Tweens learn lost art
at Pequot Library
(posted to Fairfield.Patch.com 1/6)
By Mike Lauterborn
© 2010. All Rights Reserved.
Southport, CT – Bags full of colorful yarn. The clack of knitting needles. Laughter and cries of “Miss Susan! Miss Susan!”
This was the scene late Thursday afternoon at Southport’s Pequot Library as a small group of girls ages 9 to 11 gathered together to participate in “Kids Knit”, a program open to beginning or experienced knitters led by Children’s Librarian Susan Ei.
The program has been offered annually since early 2006 and has “graduated” about sixty knitters since that time. All have been beginning knitters and predominantly girls. This year’s program began Dec. 16 and will wrap on Feb. 17.

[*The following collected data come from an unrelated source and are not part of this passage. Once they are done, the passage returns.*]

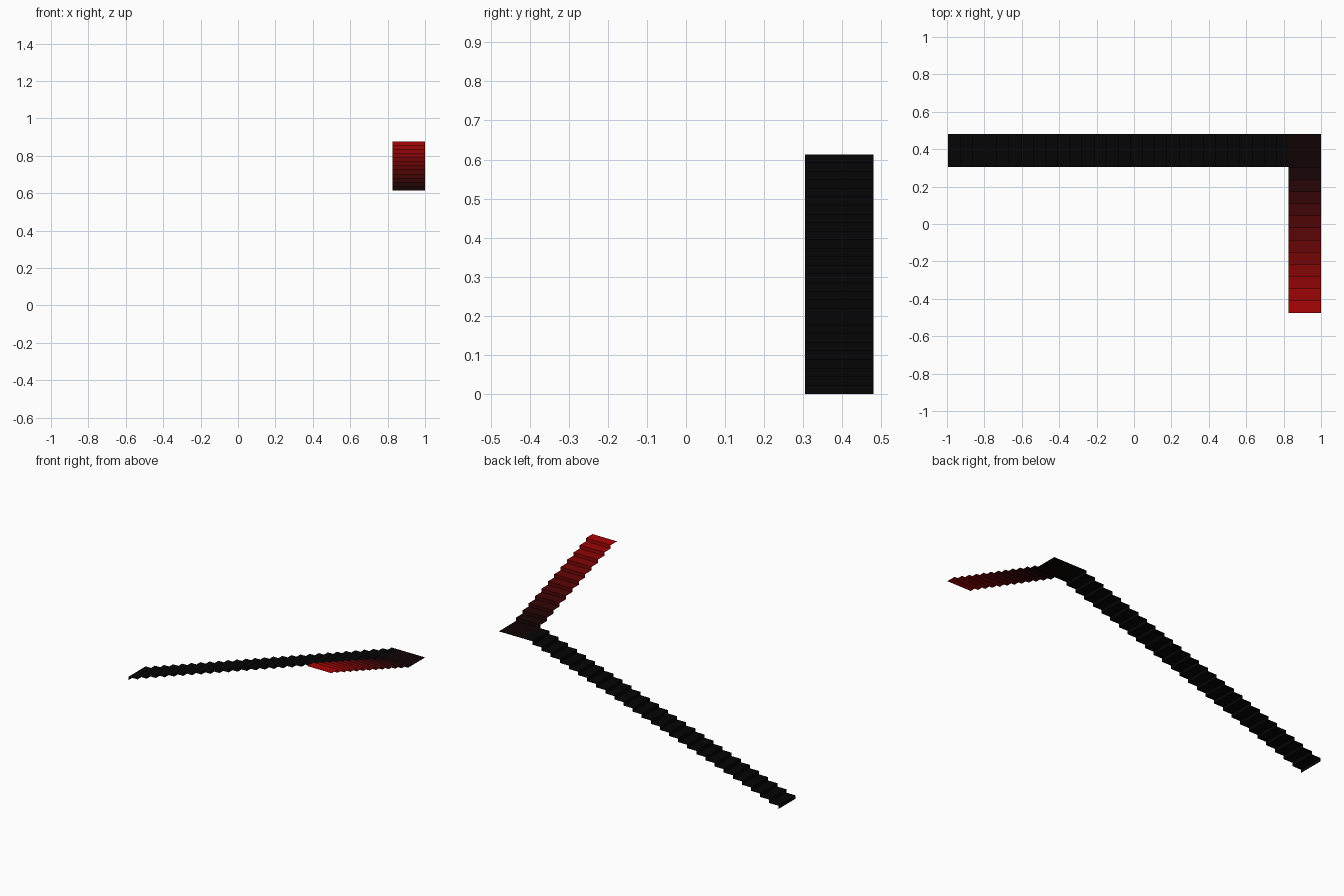
import bpy
from mathutils import Vector

if "Cube" in bpy.data.objects:
    bpy.data.objects.remove(bpy.data.objects["Cube"])

W = 0.175                  # stair width
TREAD = 0.065              # step depth
RISE = 0.0219              # step height
LOWER, UPPER = 28, 12      # step counts


def material(name, rgb):
    m = bpy.data.materials.new(name)
    m.diffuse_color = (*[c ** 2.2 for c in rgb], 1)
    m.use_nodes = True
    m.node_tree.nodes["Principled BSDF"].inputs["Base Color"].default_value = m.diffuse_color
    return m


def flight(name, start, along, across, steps, mats):
    """Open zig-zag sheet of risers and treads, one material per step."""
    start, along, across = Vector(start), Vector(along), Vector(across)
    up = Vector((0, 0, RISE))
    profile = [start]
    for _ in range(steps):
        profile.append(profile[-1] + up)
        profile.append(profile[-1] + along * TREAD)
    verts = [v for p in profile for v in (p, p + across * W)]
    faces = [(2 * i, 2 * i + 1, 2 * i + 3, 2 * i + 2)
             for i in range(len(profile) - 1)]
    return sheet(name, verts, faces, mats)


def sheet(name, verts, faces, mats):
    me = bpy.data.meshes.new(name)
    me.from_pydata(verts, [], faces)
    for m in mats:
        me.materials.append(m)
    for p in me.polygons:
        p.material_index = min(p.index // 2, len(mats) - 1)
    ob = bpy.data.objects.new(name, me)
    bpy.context.collection.objects.link(ob)
    return ob


black = material("black", (0.05, 0.05, 0.05))
landing_mat = material("landing_black", (0.09, 0.045, 0.045))
reds = []
for i in range(UPPER):
    t = i / (UPPER - 1)
    reds.append(material(f"red_{i + 1}", (0.12 + 0.53 * t, 0.05, 0.055)))

y0, y1 = 0.305, 0.305 + W
x0 = 1 - W
z = LOWER * RISE

# Lower flight climbs towards +x; its last tread is level with the landing
flight("lower_flight", (x0 - LOWER * TREAD, y1, 0), (1, 0, 0), (0, -1, 0),
       LOWER, [black])

# Corner landing
sheet("landing", [(x0, y0, z), (1, y0, z), (1, y1, z), (x0, y1, z)],
      [(0, 1, 2, 3)], [landing_mat])

# Upper flight turns towards the front
flight("upper_flight", (1, y0, z), (0, -1, 0), (-1, 0, 0), UPPER, reds)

“I started knitting when I was a Brownie,” said Ei, “about eight years old. I first made cute little slippers. My grandma also helped teach me. She was well versed in all those lost arts: crocheting, tatting lace and sewing. I made all of my clothes when I was a kid and knitted from that age on. I’m not a highly skilled knitter like those in the adult group at the library, but I’m steady and can teach beginning knitting really well.”
Ei typically creates programs that speak to her own orientations. “I usually try to explore what I’m interested in and hope that my enthusiasm will carry over into the event. I also like to do programs that are educational and fun.”
A jamming and canning session she conducted this past fall is another example of this type of program. Said Ei, “It encouraged parents and their children to learn something new together that relates to current desires for natural homegrown foods. I really wanted to learn how to do that myself and hadn’t from the women in my family. They canned fruit every season. That doesn’t happen now. There’s a real renewed interest in these activities.”
Another recent program was a Jigsaw Speed-o-Rama that pitted teams against each other racing to put puzzles together. “These programs are good for the brain.”
About knitting, Ei said, “It’s a pastime that’s very relaxing and calming. It’s like a book. When you have a knitting project with you, you always have something to do. It can be a beautiful gift and it’s handmade and very precious.”
Ei added that knitting can also be empowering. “The girls build on their stitches, especially when they learn how to reverse them. They learn to understand what’s not right and how to fix mistakes. It’s very easy to build a new stitch on top of what they’ve learned. And they can choose what they want to make, such as a cell phone case, scarf or even a dog coat.”
This session, Ei will incorporate a cause element with the guidance of Save the Children, to help drive funding for children lacking basic healthcare. The program is called Caps for Good. Students will create baby hats with message tags that will be shipped to newborn health programs around the world and given to new mothers.
The girls are not the only ones learning. “Susan taught us how to knit,” said Fairfield mom Lori Langdon, participating with her 11-year-old fraternal twin daughters Claire and Madeline. “We started last year. We had zero experience before that. There’s a whole world of it that I didn’t realize. Claire knitted me a wallet for Christmas. I’d never heard of that before but it turned out great. It’s been fun to sit around the fireplace and knit.”
Claire echoed her mom’s enthusiasm. “Miss Susan has helped us improve our knitting a lot since we first started. She’s taught us different techniques. Besides the wallet, I’ve made coasters, a scarf and a hat, for my baby sister.”
Classmate Allison Wales, 10, on hand with her fraternal twin sister Kristen, was equally jazzed. “I’m making a bear. In the past, I’ve made a bag, scarf and hat. I love this class because of the fun projects and new friends I make.”